**Exercise details**
Look in the material below for the line holding "ob.scale = [b - a for a, b in ranges]". Set it down exactly, with each later line up to and including the line holding "# Stand, pole and spear tip".

**Data records**
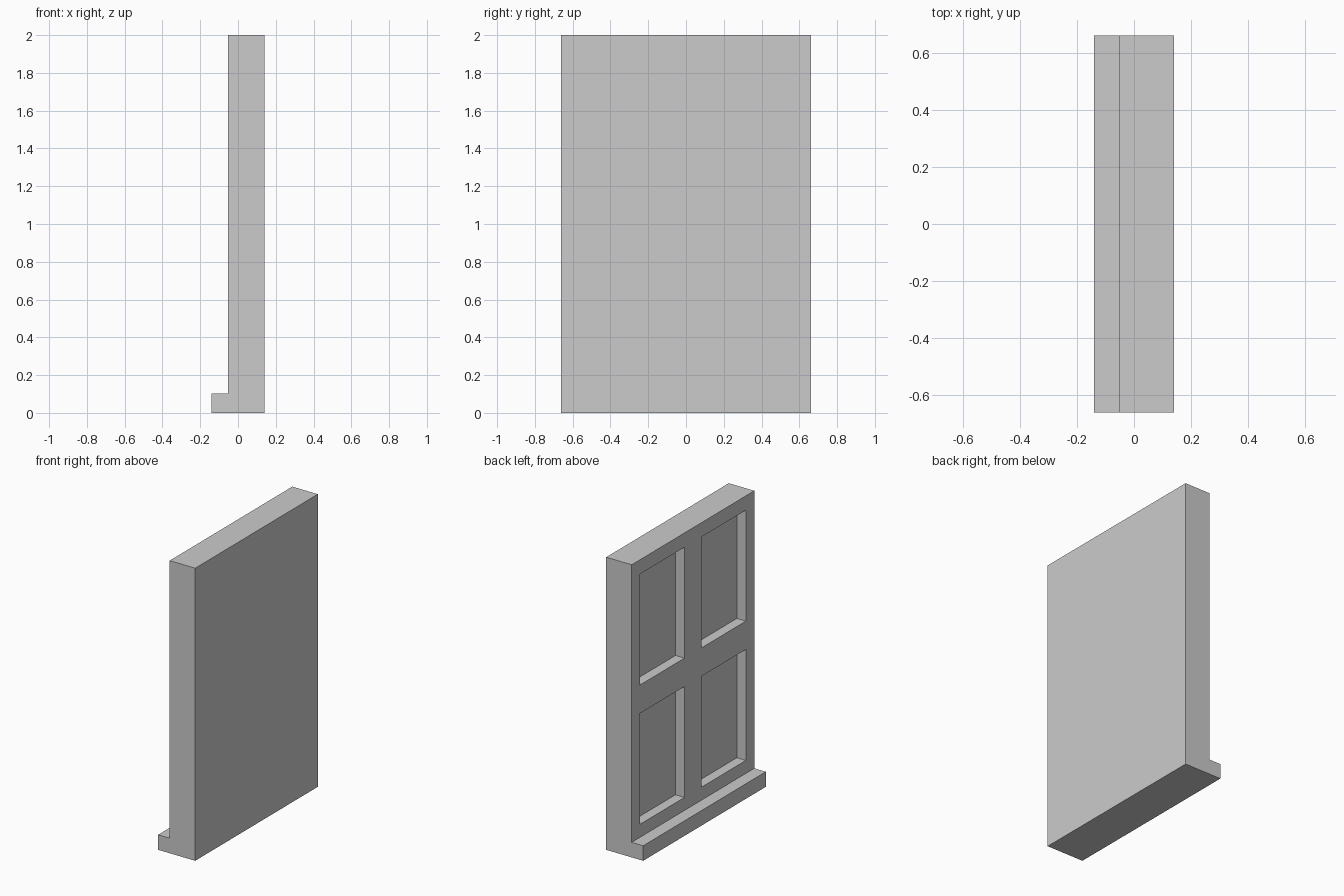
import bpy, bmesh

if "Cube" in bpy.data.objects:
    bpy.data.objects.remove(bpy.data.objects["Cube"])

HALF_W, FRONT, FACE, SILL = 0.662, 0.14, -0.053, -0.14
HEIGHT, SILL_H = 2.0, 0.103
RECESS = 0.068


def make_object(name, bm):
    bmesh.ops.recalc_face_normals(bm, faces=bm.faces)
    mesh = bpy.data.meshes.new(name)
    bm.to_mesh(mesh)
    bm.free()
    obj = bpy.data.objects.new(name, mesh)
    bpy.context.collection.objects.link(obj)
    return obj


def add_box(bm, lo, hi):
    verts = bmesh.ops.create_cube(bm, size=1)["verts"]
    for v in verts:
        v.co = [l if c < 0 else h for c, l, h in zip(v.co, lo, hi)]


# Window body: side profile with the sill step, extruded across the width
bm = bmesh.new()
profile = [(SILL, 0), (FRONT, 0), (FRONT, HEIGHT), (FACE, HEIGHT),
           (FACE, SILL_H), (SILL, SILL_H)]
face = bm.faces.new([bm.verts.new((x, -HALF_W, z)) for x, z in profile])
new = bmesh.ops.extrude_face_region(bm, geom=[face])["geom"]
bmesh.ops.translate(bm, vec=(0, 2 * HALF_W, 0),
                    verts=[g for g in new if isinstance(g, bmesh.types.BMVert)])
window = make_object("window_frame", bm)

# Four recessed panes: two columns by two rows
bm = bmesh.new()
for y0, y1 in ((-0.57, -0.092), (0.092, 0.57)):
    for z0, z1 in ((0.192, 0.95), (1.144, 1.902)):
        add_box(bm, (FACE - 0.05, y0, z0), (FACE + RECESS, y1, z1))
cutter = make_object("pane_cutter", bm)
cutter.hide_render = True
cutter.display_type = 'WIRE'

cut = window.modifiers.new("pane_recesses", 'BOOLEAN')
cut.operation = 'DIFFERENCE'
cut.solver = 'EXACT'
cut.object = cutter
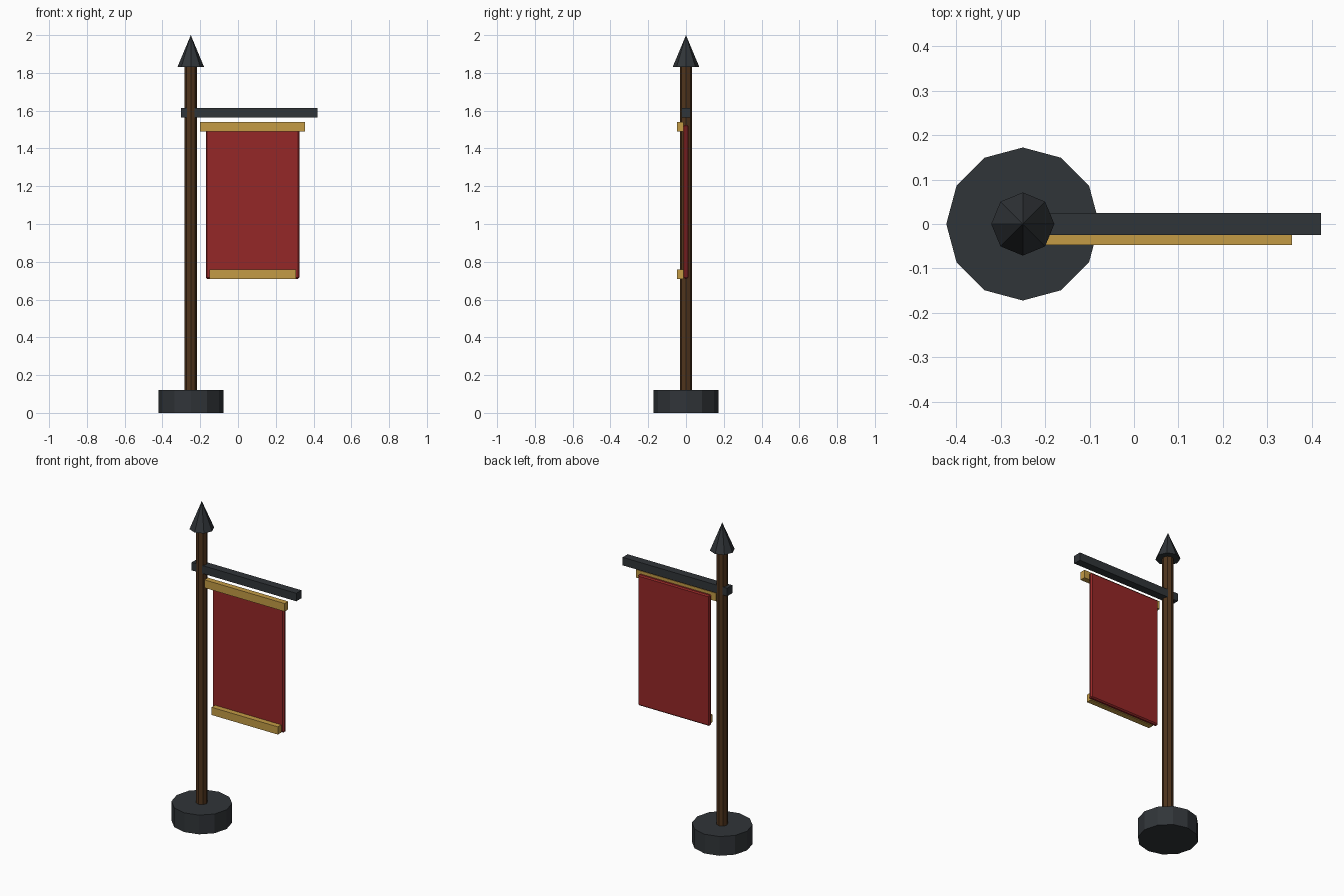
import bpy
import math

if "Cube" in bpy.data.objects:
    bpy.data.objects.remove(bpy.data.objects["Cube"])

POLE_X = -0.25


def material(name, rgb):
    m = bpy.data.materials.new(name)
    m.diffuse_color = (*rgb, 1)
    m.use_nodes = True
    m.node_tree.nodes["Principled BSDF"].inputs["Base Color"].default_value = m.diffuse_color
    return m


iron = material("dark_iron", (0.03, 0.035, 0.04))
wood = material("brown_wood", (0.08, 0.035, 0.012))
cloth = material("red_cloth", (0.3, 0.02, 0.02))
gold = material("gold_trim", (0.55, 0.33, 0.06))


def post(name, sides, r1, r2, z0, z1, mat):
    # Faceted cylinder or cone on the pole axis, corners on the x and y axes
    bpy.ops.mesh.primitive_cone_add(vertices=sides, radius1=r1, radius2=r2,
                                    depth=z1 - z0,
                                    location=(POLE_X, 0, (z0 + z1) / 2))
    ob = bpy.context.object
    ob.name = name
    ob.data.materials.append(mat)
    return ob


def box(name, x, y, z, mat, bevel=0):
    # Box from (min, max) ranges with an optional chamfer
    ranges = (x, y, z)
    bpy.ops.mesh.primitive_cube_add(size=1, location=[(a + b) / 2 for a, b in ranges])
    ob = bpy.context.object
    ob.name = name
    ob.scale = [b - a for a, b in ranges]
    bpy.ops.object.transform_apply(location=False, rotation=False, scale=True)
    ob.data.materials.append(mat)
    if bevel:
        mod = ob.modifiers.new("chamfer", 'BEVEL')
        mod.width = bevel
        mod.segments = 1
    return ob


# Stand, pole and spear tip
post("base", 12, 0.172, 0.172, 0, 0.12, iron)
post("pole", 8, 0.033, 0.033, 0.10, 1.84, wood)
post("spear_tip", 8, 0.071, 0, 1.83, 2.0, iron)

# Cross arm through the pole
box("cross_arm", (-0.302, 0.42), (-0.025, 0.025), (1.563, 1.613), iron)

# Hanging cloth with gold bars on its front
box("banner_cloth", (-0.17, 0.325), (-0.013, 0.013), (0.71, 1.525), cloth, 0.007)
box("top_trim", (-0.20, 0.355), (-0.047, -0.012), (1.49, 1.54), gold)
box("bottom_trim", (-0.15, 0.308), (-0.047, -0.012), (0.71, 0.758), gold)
--
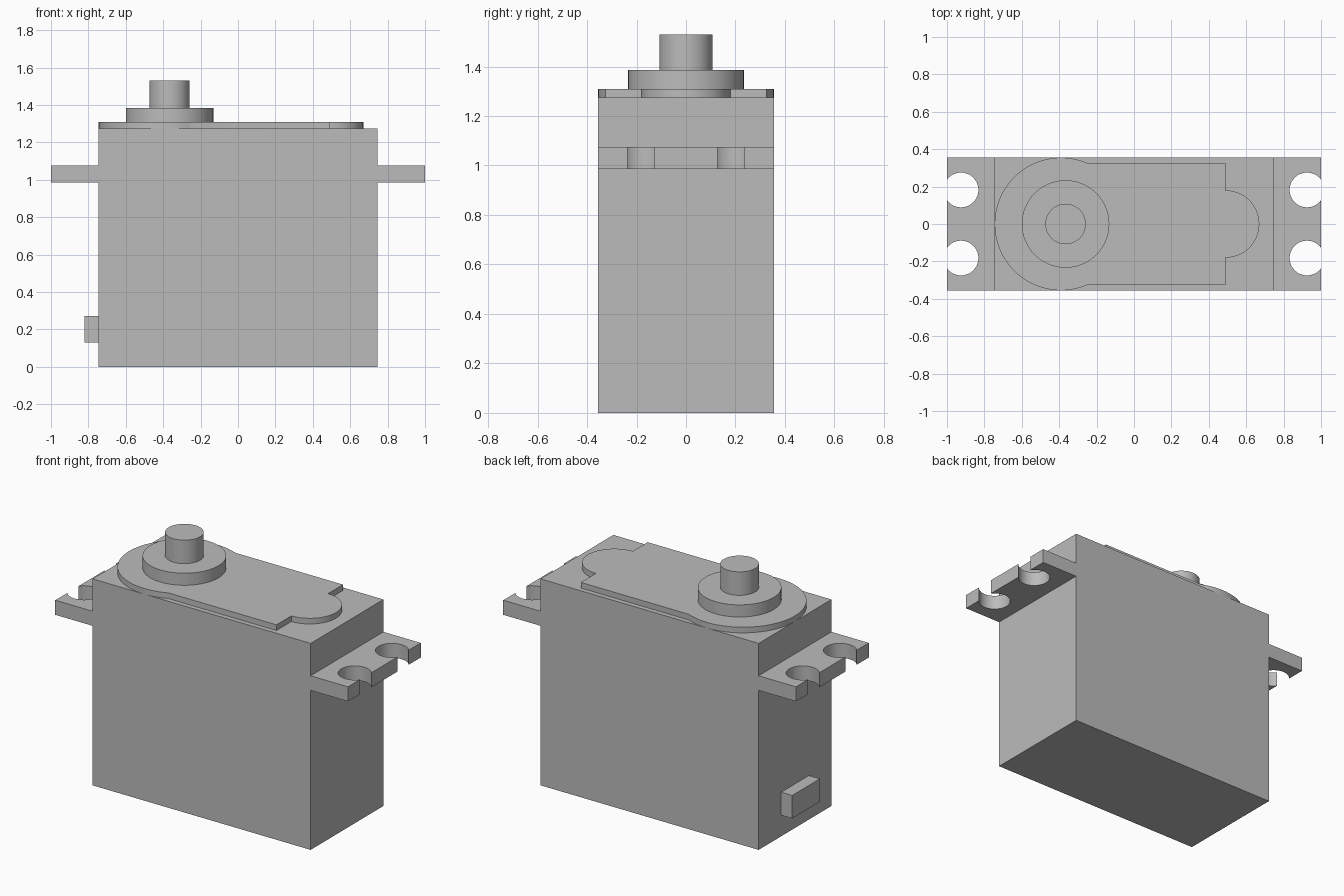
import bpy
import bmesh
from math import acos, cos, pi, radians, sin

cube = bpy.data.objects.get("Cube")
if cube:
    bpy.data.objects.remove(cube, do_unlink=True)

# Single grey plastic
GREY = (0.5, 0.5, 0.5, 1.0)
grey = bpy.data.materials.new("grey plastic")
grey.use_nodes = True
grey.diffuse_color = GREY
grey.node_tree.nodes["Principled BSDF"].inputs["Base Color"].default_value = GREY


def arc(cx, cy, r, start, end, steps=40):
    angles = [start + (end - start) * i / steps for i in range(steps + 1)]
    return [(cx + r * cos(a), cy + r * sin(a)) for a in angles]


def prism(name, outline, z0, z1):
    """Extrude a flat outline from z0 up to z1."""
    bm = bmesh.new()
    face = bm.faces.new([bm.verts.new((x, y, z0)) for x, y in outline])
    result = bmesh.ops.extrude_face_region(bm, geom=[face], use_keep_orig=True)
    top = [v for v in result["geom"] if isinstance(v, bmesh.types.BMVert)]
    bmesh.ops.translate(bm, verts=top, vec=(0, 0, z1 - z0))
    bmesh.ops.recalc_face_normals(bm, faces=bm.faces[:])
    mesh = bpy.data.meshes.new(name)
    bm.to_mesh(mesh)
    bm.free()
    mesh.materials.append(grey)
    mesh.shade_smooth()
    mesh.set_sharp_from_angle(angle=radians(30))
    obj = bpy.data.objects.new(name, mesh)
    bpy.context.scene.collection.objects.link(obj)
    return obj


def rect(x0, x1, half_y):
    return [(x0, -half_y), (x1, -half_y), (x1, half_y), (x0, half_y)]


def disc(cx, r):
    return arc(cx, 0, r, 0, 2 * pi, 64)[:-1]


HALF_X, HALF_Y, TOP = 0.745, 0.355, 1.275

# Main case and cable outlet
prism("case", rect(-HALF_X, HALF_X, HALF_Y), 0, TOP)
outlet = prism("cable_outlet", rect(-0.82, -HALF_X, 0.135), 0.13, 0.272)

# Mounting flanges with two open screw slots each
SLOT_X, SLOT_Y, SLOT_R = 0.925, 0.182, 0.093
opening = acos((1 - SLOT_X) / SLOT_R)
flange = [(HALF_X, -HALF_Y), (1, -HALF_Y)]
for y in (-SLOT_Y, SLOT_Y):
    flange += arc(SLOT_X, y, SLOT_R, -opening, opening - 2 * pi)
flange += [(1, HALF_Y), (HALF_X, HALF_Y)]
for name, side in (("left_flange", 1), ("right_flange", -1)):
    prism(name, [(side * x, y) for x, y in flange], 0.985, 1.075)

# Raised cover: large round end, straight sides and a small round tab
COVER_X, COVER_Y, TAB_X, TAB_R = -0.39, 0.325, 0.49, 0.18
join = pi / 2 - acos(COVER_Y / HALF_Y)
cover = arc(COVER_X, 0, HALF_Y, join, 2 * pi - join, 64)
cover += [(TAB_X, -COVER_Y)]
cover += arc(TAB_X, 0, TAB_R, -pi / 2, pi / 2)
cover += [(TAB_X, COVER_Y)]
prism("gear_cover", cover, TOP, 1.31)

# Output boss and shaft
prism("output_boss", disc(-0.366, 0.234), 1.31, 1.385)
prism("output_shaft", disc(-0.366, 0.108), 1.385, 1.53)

**Solution for this exercise**
    ob.scale = [b - a for a, b in ranges]
    bpy.ops.object.transform_apply(location=False, rotation=False, scale=True)
    ob.data.materials.append(mat)
    if bevel:
        mod = ob.modifiers.new("chamfer", 'BEVEL')
        mod.width = bevel
        mod.segments = 1
    return ob


# Stand, pole and spear tip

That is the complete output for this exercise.